The Cary Town Council will take another look at the transportation component of the town’s proposed 25-year vision plan after some residents shared concerns about possible roadway changes near their properties.
The comprehensive transportation map is part of the proposed Cary Community Plan, which will guide growth through 2040. The entire plan is expected to be reviewed by the town’s planning and zoning board Dec. 19 before returning to the council for final approval.
But before the final review, the council plans to hold a special work session Jan. 3 to re-examine the comprehensive transportation plan. The decision to give it another look came after more than 10 people spoke in November about concerns with the possible road network.
“We spent a lot of hours, but I don’t really think, at least in my opinion, we’ve done justice to this one aspect of the plan,” councilman Ed Yerha said.
He said he has concerns about possible road widenings, including Green Level Church, Holly Springs and Tryon roads.
“I think more work has to be done, or at least we need to understand it a little bit better,” he said.
Seven of the people who spoke at the Nov. 10 meeting are members of the Sri Venkateswara Temple off Chapel Hill Road. Two other speakers attended with questions about the possible extension of Batchelor Road.
The Chapel Hill Road proposal shows the street from Maynard Road to Morrisville to be six lanes, and temple members say this could impede future expansion of their facility.
“When we built the temple, we didn’t expect the community getting so big,” said Prasad Vanguri, the vice chairman of the temple. “Now, we are getting people visiting the temple from all over the state. We are developing a master plan to accommodate parking, etc. But on top of it, if we’re going to lose some land, it’s going to be very difficult for us.”
Mayor Harold Weinbrecht said the plan shows six lanes because that was the N.C. Department of Transportation’s recommendation after the area was studied. But he added that the council didn’t support having a six-lane road there, and there isn’t enough funding to expand it at this time.
“For those that are here that think this is going to happen soon, going to four lanes or six lanes, it’s not,” he said. “It’s years and years away.”
Councilwoman Jennifer Robinson echoed his comments about the council’s disinterest in having a six-lane road.
“At some point, the council discussed the fact that we really don’t want six lanes in our community,” she said. “We look at them as a barrier in our community.

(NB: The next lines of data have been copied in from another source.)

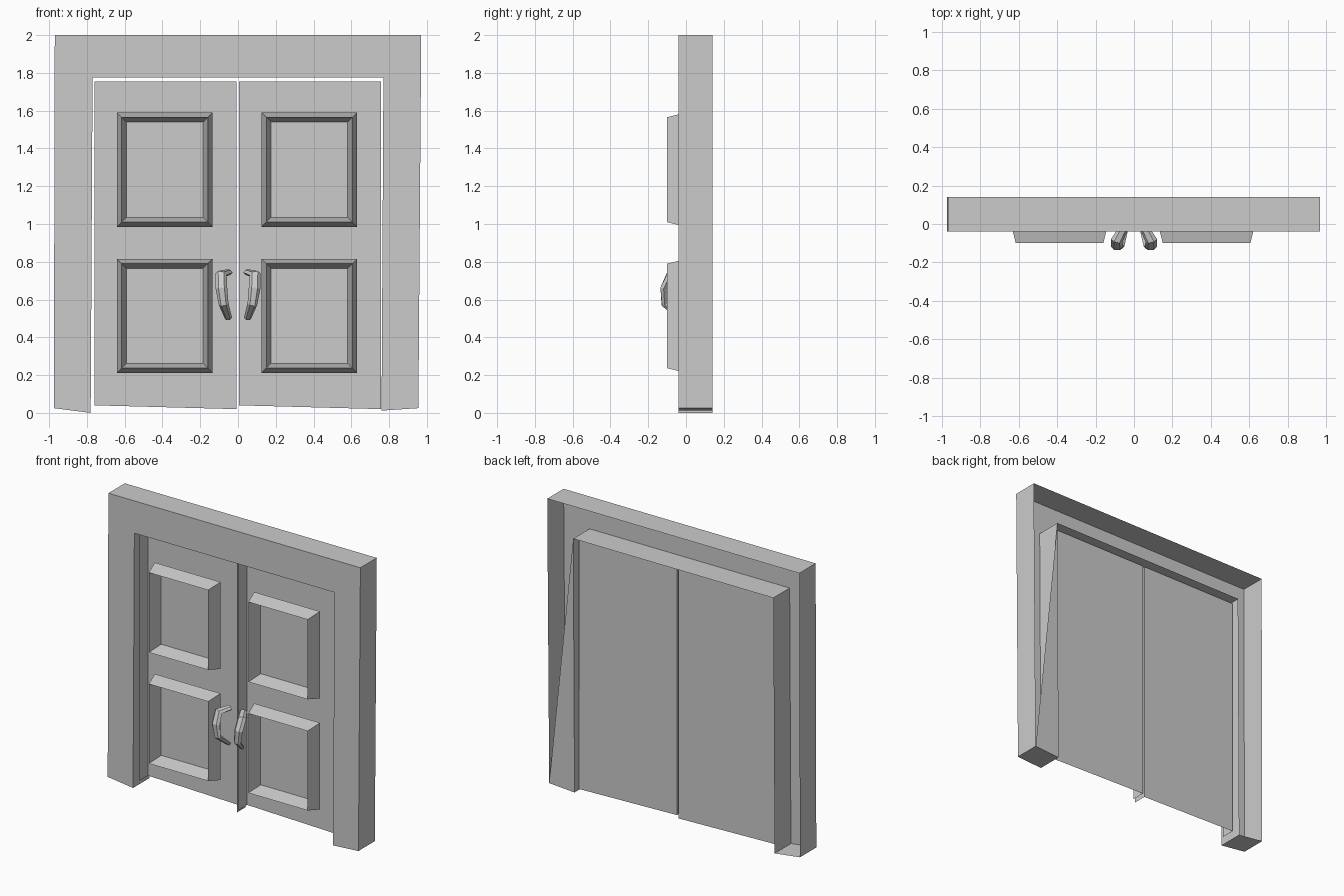
import bpy, bmesh
from math import cos, sin, tau
from mathutils import Vector

cube = bpy.data.objects.get("Cube")
if cube:
    bpy.data.objects.remove(cube, do_unlink=True)

grey = bpy.data.materials.new("light_grey")
grey.use_nodes = True
grey.diffuse_color = (0.6, 0.6, 0.6, 1)
grey.node_tree.nodes["Principled BSDF"].inputs["Base Color"].default_value = (0.6, 0.6, 0.6, 1)


def build(name, verts, faces):
    mesh = bpy.data.meshes.new(name)
    mesh.from_pydata(verts, [], faces)
    mesh.materials.append(grey)
    bm = bmesh.new()
    bm.from_mesh(mesh)
    bmesh.ops.recalc_face_normals(bm, faces=bm.faces)
    bm.to_mesh(mesh)
    bm.free()
    obj = bpy.data.objects.new(name, mesh)
    bpy.context.collection.objects.link(obj)
    return obj


def bridge(a, b, n):
    """Quads between two closed rings of n vertices starting at a and b."""
    return [(a + i, a + (i + 1) % n, b + (i + 1) % n, b + i) for i in range(n)]


# Door frame: front face, walls running back, open at the rear
FRONT, BACK = -0.04, 0.14
outline = [(-0.975, 0.025), (-0.97, 2), (0.97, 2), (0.955, 0.025),
           (0.76, 0.012), (0.77, 1.775), (-0.77, 1.775), (-0.78, 0)]
n = len(outline)
verts = [(x, y, z) for y in (FRONT, BACK) for x, z in outline]
faces = [tuple(range(n))] + bridge(0, n, n)
faces.append((n + 3, n + 4, n + 5))  # rear gusset on the left leg
build("door_frame", verts, faces)

# Doors: a rear panel with side edges reaching forward
DOOR_FRONT, DOOR_BACK = 0.0, 0.095


def door(name, x0, x1, top):
    corners = [(x0, 0.04), (x0, top), (x1, top), (x1, 0.02)]
    v = [(x, y, z) for y in (DOOR_FRONT, DOOR_BACK) for x, z in corners]
    build(name, v, [(4, 5, 6, 7), (0, 1, 5, 4), (2, 3, 7, 6)])


door("right_door", -0.76, -0.009, 1.755)
door("left_door", 0.004, 0.757, 1.755)


# Raised mouldings: three nested rectangles around a flat inner panel
def moulding(name, cx, z0, z1, half=0.253):
    v = []
    for inset, y in ((0, DOOR_FRONT), (0.025, -0.1), (0.05, DOOR_FRONT)):
        w, lo, hi = half - inset, z0 + inset, z1 - inset
        v += [(cx - w, y, lo), (cx - w, y, hi), (cx + w, y, hi), (cx + w, y, lo)]
    build(name, v, bridge(0, 4, 4) + bridge(4, 8, 4) + [(8, 9, 10, 11)])


for side, cx in (("right", -0.388), ("left", 0.378)):
    moulding(side + "_upper_moulding", cx, 0.985, 1.59)
    moulding(side + "_lower_moulding", cx, 0.212, 0.815)


# Curved handles: six-sided tapering tubes
path = [((0.05, -0.015, 0.745), 0.024), ((0.09, -0.085, 0.735), 0.031),
        ((0.088, -0.118, 0.66), 0.031), ((0.076, -0.115, 0.575), 0.026),
        ((0.05, -0.03, 0.5), 0.019)]


def handle(name, side):
    pts = [Vector(p) for p, r in path]
    v, f = [], []
    for i, (p, r) in enumerate(path):
        along = (pts[min(i + 1, len(pts) - 1)] - pts[max(i - 1, 0)]).normalized()
        across = (Vector((1, 0, 0)) - along * along.x).normalized()
        depth = along.cross(across)
        for k in range(6):
            a = tau * k / 6
            q = pts[i] + across * r * cos(a) + depth * r * 0.65 * sin(a)
            v.append((q.x * side, q.y, q.z))
        if i:
            f += bridge(6 * i - 6, 6 * i, 6)
    last = 6 * (len(path) - 1)
    f += [tuple(range(6)), tuple(range(last, last + 6))]
    build(name, v, f)


handle("right_handle", -1)
handle("left_handle", 1)
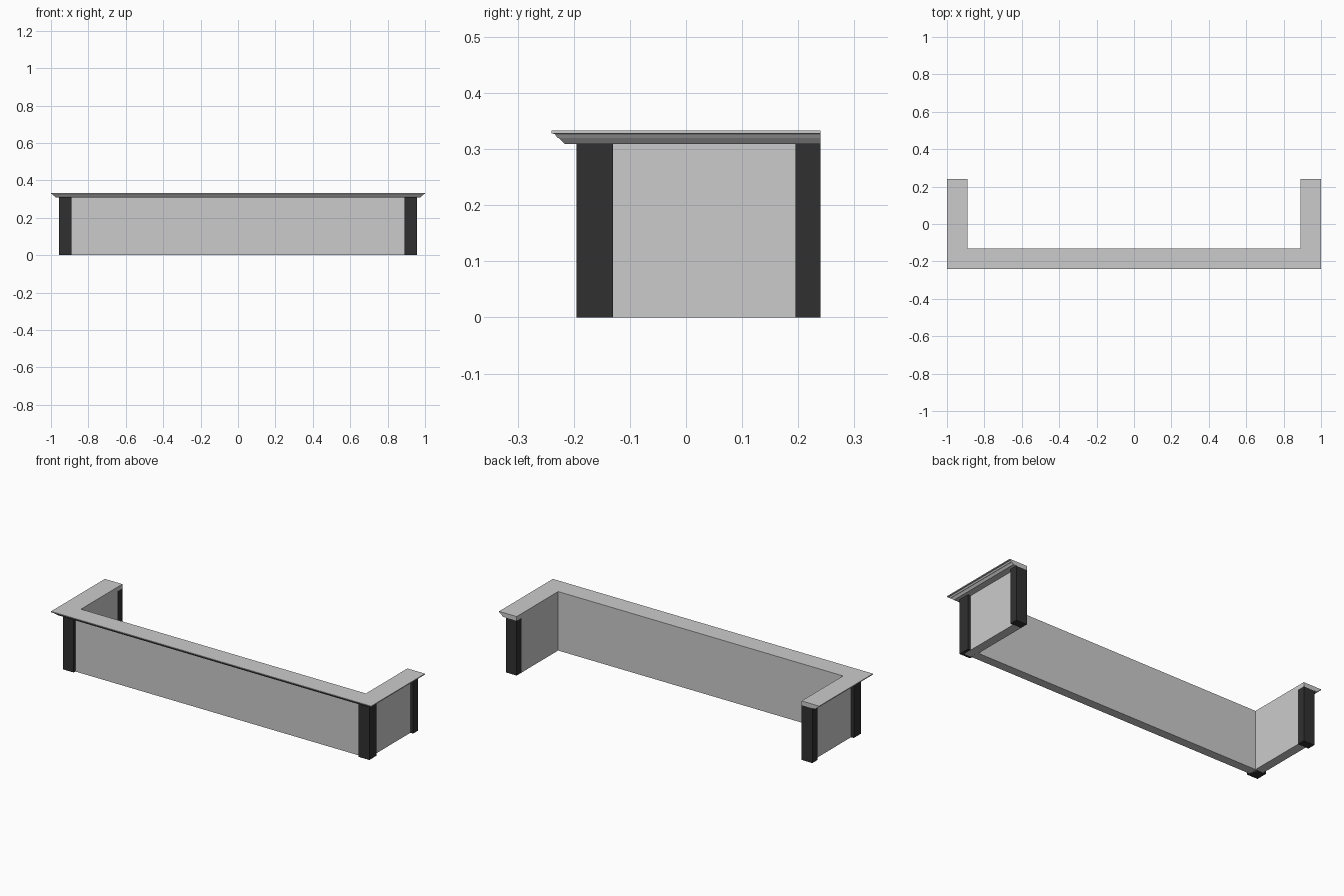
import bpy, bmesh

if "Cube" in bpy.data.objects:
    bpy.data.objects.remove(bpy.data.objects["Cube"])

X_IN, Y_IN, Y_BACK = 0.89, -0.13, 0.24   # inner faces of the U and its open back ends


def finish(bm, name, mat=None):
    bmesh.ops.recalc_face_normals(bm, faces=bm.faces)
    me = bpy.data.meshes.new(name)
    bm.to_mesh(me)
    bm.free()
    ob = bpy.data.objects.new(name, me)
    bpy.context.collection.objects.link(ob)
    if mat:
        me.materials.append(mat)
    return ob


def sweep_u(name, profile, y_end):
    """Sweep a closed (outward offset, z) profile round the U with mitred corners."""
    bm = bmesh.new()
    rows = []
    for d, z in profile:
        x, y = X_IN + d, Y_IN - d
        rows.append([bm.verts.new(p) for p in
                     ((-x, y_end, z), (-x, y, z), (x, y, z), (x, y_end, z))])
    for i, a in enumerate(rows):
        b = rows[(i + 1) % len(rows)]
        for j in range(3):
            bm.faces.new((a[j], a[j + 1], b[j + 1], b[j]))
    bm.faces.new([r[0] for r in rows])
    bm.faces.new([r[3] for r in rows])
    return finish(bm, name)


def box(name, lo, hi, mat):
    bm = bmesh.new()
    bmesh.ops.create_cube(bm, size=1)
    for v in bm.verts:
        v.co = [lo[k] if v.co[k] < 0 else hi[k] for k in range(3)]
    return finish(bm, name, mat)


dark = bpy.data.materials.new("dark_post")
dark.diffuse_color = (0.03, 0.03, 0.03, 1)
dark.use_nodes = True
dark.node_tree.nodes["Principled BSDF"].inputs["Base Color"].default_value = dark.diffuse_color

# Counter walls
sweep_u("counter_wall", [(0, 0), (0.05, 0), (0.05, 0.309), (0, 0.309)], 0.195)

# Counter top with stepped moulding on the outer edge
sweep_u("counter_top", [(0, 0.309), (0.086, 0.309), (0.094, 0.317), (0.097, 0.320),
                        (0.099, 0.320), (0.104, 0.327), (0.11, 0.328),
                        (0.11, 0.333), (0, 0.333)], Y_BACK)

# Dark posts at the front corners and back ends
for side, s in (("left", -1), ("right", 1)):
    x0, x1 = sorted((s * X_IN, s * 0.957))
    box(f"front_post_{side}", (x0, -0.195, 0), (x1, Y_IN, 0.309), dark)
    box(f"back_post_{side}", (x0, 0.195, 0), (x1, Y_BACK, 0.309), dark)
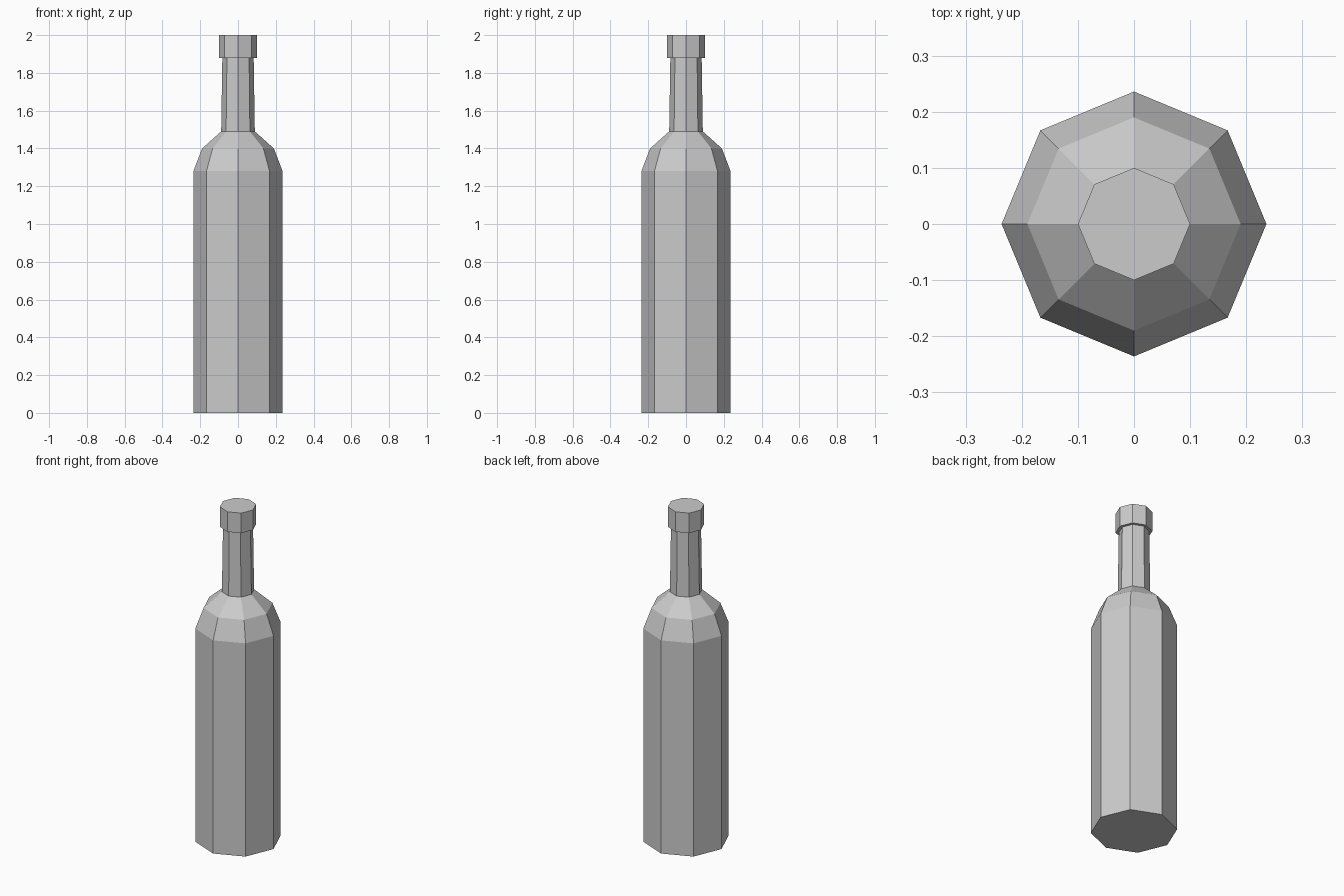
import bpy
import bmesh
from math import cos, sin, pi

SIDES = 8

cube = bpy.data.objects.get("Cube")
if cube:
    bpy.data.objects.remove(cube, do_unlink=True)

# Single flat grey
grey = bpy.data.materials.new("grey")
grey.use_nodes = True
colour = (0.6, 0.6, 0.6, 1)
grey.diffuse_color = colour
grey.node_tree.nodes["Principled BSDF"].inputs["Base Color"].default_value = colour


def lathe(name, profile):
    """Turn a (radius, height) profile into a closed, flat-shaded solid."""
    bm = bmesh.new()
    rings = [[bm.verts.new((r * cos(2 * pi * i / SIDES), r * sin(2 * pi * i / SIDES), z))
              for i in range(SIDES)] for r, z in profile]
    for low, high in zip(rings, rings[1:]):
        for i in range(SIDES):
            j = (i + 1) % SIDES
            bm.faces.new((low[i], low[j], high[j], high[i]))
    bm.faces.new(rings[0][::-1])
    bm.faces.new(rings[-1])
    mesh = bpy.data.meshes.new(name)
    bm.to_mesh(mesh)
    bm.free()
    mesh.materials.append(grey)
    obj = bpy.data.objects.new(name, mesh)
    bpy.context.collection.objects.link(obj)
    return obj


# Body, sloped shoulder and slightly tapering neck, then the wider lip
lathe("bottle", [(0.236, 0), (0.236, 1.28), (0.19, 1.40), (0.089, 1.49), (0.083, 1.88)])
lathe("lip", [(0.1, 1.88), (0.1, 2.0)])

They divide communities, and they are really not that crossable for pedestrians.”
Kathryn Trogdon: 919-460-2608: @KTrogdon